PMO seeks legal opinion on pharma FDI issue

Written by Soma Das | New Delhi | Updated: Jun 25 2012, 06:48am hrs
The Prime Ministers Office (PMO) has sought a legal opinion on whether the Competition Commission of India (CCI) can have the mandate of clearing or halting approvals of proposed brownfield pharma FDI deals on the grounds of public health. In a recent letter sent to the law ministry, the PMO has sought its views on the matter. This comes after the multiple arms of government - ministry of health and ministry of commerce and industry as well as a section of the domestic industry - put up sustained resistance to an earlier decision taken in October last year to empower the CCI to assume the role of the filter of brownfield pharma deals. These stakeholders prefer the route of Foreign Investment Promotion Board (FIPB) which they feel can be sensitised for the role of protecting public health in the country while clearing the brownfield pharma proposals in the country.

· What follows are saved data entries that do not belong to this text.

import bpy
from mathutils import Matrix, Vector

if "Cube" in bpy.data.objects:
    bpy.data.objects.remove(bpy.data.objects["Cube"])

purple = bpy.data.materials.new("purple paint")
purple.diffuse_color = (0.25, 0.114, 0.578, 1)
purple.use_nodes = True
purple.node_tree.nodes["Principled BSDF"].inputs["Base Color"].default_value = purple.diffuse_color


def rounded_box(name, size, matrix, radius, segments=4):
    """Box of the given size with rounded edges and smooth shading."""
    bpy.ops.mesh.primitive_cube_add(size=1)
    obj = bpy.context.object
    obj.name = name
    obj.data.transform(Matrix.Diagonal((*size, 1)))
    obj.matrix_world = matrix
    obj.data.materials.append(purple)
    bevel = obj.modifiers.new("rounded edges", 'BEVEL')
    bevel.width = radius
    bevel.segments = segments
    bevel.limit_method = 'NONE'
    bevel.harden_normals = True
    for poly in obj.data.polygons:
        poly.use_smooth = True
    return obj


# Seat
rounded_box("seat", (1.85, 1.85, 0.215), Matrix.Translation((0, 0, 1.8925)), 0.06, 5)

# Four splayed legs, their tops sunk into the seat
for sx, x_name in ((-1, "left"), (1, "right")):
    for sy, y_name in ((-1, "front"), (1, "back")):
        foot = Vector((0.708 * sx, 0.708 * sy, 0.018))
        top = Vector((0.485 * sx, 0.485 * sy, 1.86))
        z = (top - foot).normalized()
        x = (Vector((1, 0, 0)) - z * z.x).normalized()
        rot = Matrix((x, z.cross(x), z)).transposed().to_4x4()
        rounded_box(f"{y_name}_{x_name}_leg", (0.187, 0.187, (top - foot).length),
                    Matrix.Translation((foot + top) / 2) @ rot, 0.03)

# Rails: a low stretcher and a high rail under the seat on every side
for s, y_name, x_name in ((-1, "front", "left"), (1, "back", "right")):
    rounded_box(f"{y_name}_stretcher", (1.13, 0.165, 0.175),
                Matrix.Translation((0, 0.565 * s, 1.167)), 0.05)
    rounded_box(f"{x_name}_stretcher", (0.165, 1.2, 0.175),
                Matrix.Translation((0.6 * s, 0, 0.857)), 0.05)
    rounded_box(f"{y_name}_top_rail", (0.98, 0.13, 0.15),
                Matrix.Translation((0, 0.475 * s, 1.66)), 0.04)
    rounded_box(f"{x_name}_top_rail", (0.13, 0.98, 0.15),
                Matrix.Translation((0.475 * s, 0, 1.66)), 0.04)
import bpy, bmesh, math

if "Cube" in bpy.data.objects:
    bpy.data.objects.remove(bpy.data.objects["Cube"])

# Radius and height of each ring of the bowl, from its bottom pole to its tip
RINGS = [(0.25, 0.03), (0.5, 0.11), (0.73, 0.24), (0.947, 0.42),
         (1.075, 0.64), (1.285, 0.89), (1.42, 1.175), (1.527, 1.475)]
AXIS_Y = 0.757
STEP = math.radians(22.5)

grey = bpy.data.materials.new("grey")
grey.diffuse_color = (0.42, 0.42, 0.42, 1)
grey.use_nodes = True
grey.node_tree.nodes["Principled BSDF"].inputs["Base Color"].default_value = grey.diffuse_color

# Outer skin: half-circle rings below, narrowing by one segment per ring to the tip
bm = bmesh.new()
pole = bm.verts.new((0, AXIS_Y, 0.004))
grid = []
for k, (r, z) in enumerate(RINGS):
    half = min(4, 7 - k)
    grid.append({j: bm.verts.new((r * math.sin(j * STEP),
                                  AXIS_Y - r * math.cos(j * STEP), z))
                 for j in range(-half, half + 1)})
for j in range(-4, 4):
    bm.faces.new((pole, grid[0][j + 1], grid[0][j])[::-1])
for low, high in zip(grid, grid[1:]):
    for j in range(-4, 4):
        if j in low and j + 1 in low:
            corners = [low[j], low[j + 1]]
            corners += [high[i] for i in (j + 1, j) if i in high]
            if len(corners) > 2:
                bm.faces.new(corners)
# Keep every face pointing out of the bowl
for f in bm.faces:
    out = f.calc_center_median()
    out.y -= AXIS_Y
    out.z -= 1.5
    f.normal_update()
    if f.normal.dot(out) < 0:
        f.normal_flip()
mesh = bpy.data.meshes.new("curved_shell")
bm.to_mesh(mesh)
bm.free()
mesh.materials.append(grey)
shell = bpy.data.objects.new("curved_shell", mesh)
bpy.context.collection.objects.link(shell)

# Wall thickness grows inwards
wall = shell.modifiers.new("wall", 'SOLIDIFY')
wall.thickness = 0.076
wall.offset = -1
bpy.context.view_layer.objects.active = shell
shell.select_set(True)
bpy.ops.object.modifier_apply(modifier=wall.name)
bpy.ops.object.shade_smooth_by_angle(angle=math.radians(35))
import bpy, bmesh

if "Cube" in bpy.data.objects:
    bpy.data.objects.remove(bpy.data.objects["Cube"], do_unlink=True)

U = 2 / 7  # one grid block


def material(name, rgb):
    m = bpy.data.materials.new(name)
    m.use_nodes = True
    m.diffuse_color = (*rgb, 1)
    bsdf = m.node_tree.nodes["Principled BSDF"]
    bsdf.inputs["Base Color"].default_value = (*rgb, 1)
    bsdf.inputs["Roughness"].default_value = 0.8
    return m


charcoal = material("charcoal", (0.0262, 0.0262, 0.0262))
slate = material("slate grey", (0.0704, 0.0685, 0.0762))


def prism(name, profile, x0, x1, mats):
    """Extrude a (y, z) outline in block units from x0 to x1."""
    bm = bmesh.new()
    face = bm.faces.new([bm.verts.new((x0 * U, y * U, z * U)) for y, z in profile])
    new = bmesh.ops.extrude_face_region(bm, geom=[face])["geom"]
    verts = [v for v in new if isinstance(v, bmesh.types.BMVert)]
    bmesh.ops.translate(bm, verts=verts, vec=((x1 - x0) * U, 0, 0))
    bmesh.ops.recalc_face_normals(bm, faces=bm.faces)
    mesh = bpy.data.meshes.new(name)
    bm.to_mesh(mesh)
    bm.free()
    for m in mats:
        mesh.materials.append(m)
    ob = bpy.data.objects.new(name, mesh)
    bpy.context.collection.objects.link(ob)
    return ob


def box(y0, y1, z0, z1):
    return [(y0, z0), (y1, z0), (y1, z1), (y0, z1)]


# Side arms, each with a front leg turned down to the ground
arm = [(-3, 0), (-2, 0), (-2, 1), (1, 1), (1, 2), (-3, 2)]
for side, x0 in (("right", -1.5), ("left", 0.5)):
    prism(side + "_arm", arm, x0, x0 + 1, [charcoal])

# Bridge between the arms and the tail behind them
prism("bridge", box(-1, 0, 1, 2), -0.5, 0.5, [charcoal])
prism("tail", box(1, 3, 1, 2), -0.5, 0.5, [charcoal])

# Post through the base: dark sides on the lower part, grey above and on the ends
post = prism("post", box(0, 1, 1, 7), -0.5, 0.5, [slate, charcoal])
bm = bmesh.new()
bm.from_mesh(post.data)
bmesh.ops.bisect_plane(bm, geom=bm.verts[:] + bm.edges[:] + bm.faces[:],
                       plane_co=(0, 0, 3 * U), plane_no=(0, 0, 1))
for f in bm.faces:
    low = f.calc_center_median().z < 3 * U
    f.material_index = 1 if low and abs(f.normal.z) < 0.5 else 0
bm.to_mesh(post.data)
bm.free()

This is also in response to a commerce ministry request seeking prime ministers intervention in the matter. Admitting that there is a deadlock between various arms of the government on the method of regulating FDI in pharma, the commerce ministry in a recent letter to the PMO had sought a meeting of all stakeholder ministries to resolve differences with the Prime Minister as the chair. FE had reported that the PMO had sent a clear message to the commerce ministry stating that any further deliberations on a suitable process to clear brownfield pharma deals must comply to what has already been decided upon. In essence, it meant that whether the CCI is the suitable body to vet pharma deals should not form part of future inter-ministerial deliberations on the issue.

During the exchange of letters, the commerce ministry had asserted its preference of the FIPB over the CCI for the role of the guardian of public health in the country. Both the health and commerce ministries are clear that the CCI cannot be expected to stop a deal strictly and solely on grounds of public health.

Second, those supporting the FIPB route also argue that the CCI is a regulatory body with an adjudicatory body - the Competition Appellate Tribunal - above it, and thus its decisions are prone to being contested in the tribunal and higher courts, which could translate into inordinate delays in clearance of a deal. This would deter investments in the long term.

Similar differences divided a previous inter-ministerial group headed by planning commission member Arun Maira in 2011. The PMO stepped in last year to rule that Mairas suggestion of vetting brownfield deals through the CCI should become the norm, and gave the competition body six months to brace up for its new role. Meanwhile, the FIPB was asked to function as the temporary gatekeeper in case of pharma deals.

Although it has been over seven months now, the FIPB continues to act as the filter for pharma deals as the CCIs new role wouldnt be possible without amending the Competition Act.